◆ Task requirements
Examine the material below. Gather every line in which the string "start" appears.

◆ Material supplied
--
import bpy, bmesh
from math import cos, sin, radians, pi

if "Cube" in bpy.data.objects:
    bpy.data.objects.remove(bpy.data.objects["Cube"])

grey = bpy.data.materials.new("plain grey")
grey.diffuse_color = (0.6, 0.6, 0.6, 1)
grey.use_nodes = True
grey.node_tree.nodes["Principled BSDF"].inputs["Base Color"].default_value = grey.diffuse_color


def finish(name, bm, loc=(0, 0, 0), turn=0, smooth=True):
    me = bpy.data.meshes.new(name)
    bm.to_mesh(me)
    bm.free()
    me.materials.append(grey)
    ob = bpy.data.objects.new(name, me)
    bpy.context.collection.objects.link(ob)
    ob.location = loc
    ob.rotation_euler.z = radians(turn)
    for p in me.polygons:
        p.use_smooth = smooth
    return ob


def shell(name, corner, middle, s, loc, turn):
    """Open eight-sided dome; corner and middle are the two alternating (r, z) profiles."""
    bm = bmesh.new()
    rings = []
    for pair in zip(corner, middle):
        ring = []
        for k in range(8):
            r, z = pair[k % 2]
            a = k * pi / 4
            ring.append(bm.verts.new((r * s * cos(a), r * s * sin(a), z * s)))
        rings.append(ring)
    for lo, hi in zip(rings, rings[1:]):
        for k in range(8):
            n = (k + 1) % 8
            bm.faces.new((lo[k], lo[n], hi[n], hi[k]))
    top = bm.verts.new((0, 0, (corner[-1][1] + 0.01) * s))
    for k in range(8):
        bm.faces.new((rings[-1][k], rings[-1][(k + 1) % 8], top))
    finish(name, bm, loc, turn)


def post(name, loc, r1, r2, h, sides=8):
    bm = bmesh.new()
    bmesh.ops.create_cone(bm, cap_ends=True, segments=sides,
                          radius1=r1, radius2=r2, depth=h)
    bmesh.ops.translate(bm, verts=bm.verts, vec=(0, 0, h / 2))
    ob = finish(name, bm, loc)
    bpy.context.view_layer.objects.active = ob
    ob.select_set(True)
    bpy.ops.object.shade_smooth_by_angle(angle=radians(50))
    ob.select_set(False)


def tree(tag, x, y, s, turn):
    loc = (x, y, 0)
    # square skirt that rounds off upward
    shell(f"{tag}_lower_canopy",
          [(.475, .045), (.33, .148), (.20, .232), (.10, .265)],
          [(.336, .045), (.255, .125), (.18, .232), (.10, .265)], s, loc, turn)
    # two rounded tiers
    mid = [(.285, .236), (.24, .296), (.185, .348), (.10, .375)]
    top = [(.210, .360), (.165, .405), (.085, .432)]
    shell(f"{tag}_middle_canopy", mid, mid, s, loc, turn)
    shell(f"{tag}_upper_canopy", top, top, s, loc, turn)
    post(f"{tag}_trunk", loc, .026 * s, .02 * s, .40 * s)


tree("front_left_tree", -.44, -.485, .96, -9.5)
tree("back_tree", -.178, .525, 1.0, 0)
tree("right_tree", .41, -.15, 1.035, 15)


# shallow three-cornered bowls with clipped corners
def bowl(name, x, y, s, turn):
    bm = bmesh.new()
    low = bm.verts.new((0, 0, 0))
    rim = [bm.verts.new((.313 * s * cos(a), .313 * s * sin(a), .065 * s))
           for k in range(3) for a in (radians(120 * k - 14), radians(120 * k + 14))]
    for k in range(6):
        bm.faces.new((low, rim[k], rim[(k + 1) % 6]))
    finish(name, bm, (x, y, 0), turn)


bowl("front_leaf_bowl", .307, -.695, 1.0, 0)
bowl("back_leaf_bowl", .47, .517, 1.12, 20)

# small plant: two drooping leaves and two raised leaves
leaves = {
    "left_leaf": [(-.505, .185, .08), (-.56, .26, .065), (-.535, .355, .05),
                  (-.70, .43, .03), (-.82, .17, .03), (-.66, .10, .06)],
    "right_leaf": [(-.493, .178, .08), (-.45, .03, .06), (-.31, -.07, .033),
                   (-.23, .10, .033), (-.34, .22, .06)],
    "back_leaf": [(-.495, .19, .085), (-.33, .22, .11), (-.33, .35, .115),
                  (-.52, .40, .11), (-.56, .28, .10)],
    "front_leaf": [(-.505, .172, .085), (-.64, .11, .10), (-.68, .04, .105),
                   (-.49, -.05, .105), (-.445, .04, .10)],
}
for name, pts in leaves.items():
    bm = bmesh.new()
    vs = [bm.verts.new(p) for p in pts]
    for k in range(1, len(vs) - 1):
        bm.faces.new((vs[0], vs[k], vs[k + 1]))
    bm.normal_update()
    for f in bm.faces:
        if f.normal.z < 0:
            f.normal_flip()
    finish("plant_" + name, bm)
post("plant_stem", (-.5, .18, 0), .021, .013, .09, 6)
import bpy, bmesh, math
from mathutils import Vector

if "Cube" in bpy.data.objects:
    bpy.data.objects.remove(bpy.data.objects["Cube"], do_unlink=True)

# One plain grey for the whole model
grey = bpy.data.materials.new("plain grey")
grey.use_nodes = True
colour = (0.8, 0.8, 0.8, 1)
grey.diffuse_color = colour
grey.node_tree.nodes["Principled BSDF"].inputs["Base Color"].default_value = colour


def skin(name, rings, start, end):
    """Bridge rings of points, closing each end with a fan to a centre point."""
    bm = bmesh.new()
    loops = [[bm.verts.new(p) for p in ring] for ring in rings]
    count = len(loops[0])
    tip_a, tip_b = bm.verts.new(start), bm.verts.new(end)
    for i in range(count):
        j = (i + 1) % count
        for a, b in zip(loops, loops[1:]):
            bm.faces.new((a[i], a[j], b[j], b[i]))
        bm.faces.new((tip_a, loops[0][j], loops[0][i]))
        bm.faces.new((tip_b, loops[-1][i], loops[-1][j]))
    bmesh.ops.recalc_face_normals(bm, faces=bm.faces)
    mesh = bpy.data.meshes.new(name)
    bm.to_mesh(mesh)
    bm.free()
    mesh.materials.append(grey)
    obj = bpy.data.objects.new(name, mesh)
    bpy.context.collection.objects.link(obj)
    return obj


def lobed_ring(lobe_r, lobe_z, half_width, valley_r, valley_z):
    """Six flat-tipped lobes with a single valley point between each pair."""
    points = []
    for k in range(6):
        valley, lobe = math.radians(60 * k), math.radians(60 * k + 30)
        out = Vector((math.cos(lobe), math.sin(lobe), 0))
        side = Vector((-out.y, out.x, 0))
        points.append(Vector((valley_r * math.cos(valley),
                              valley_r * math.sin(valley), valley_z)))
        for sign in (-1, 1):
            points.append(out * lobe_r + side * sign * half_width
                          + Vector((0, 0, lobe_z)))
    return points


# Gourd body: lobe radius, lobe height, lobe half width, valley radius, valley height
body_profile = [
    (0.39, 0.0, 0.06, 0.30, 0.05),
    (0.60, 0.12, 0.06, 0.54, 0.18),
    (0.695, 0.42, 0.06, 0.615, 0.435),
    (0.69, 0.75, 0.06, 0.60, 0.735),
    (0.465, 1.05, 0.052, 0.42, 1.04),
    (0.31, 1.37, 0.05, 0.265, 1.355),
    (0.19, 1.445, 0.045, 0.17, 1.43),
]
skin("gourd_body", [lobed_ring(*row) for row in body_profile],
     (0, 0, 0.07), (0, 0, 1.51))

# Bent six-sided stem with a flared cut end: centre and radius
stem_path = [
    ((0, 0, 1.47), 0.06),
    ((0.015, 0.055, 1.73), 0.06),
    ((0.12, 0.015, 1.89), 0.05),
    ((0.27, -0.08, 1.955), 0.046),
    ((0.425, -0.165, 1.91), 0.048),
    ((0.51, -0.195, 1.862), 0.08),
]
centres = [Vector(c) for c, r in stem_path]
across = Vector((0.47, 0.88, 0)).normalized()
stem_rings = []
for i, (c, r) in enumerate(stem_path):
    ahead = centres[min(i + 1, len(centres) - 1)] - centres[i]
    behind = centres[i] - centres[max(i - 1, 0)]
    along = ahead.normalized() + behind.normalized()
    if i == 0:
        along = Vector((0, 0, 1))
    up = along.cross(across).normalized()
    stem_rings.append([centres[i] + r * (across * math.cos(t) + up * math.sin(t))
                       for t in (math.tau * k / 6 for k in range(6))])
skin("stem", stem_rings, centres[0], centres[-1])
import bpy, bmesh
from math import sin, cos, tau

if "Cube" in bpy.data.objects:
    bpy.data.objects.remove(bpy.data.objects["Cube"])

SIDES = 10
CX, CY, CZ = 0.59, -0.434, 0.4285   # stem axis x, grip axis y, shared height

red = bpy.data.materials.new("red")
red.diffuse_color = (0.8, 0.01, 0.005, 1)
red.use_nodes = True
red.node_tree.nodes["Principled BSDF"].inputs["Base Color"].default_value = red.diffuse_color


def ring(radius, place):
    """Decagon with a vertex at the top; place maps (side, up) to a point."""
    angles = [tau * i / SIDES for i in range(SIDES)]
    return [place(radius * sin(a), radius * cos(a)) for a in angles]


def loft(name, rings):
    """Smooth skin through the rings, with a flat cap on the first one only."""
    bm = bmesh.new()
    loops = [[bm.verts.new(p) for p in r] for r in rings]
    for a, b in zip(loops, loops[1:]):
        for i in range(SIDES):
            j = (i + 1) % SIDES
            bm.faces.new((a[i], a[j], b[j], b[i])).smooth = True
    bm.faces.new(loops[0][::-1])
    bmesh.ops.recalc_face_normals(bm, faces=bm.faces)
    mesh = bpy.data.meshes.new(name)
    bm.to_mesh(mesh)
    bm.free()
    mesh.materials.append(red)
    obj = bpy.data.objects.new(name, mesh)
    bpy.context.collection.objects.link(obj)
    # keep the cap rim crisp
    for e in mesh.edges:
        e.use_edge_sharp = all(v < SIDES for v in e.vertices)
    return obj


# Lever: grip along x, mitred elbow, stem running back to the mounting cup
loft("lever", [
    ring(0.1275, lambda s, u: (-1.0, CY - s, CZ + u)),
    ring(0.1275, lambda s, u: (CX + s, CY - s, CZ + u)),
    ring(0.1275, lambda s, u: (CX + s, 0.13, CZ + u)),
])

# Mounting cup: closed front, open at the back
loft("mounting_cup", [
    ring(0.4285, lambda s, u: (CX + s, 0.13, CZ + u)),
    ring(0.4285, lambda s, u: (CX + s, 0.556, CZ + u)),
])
--
◆ Solution below
def skin(name, rings, start, end):
    tip_a, tip_b = bm.verts.new(start), bm.verts.new(end)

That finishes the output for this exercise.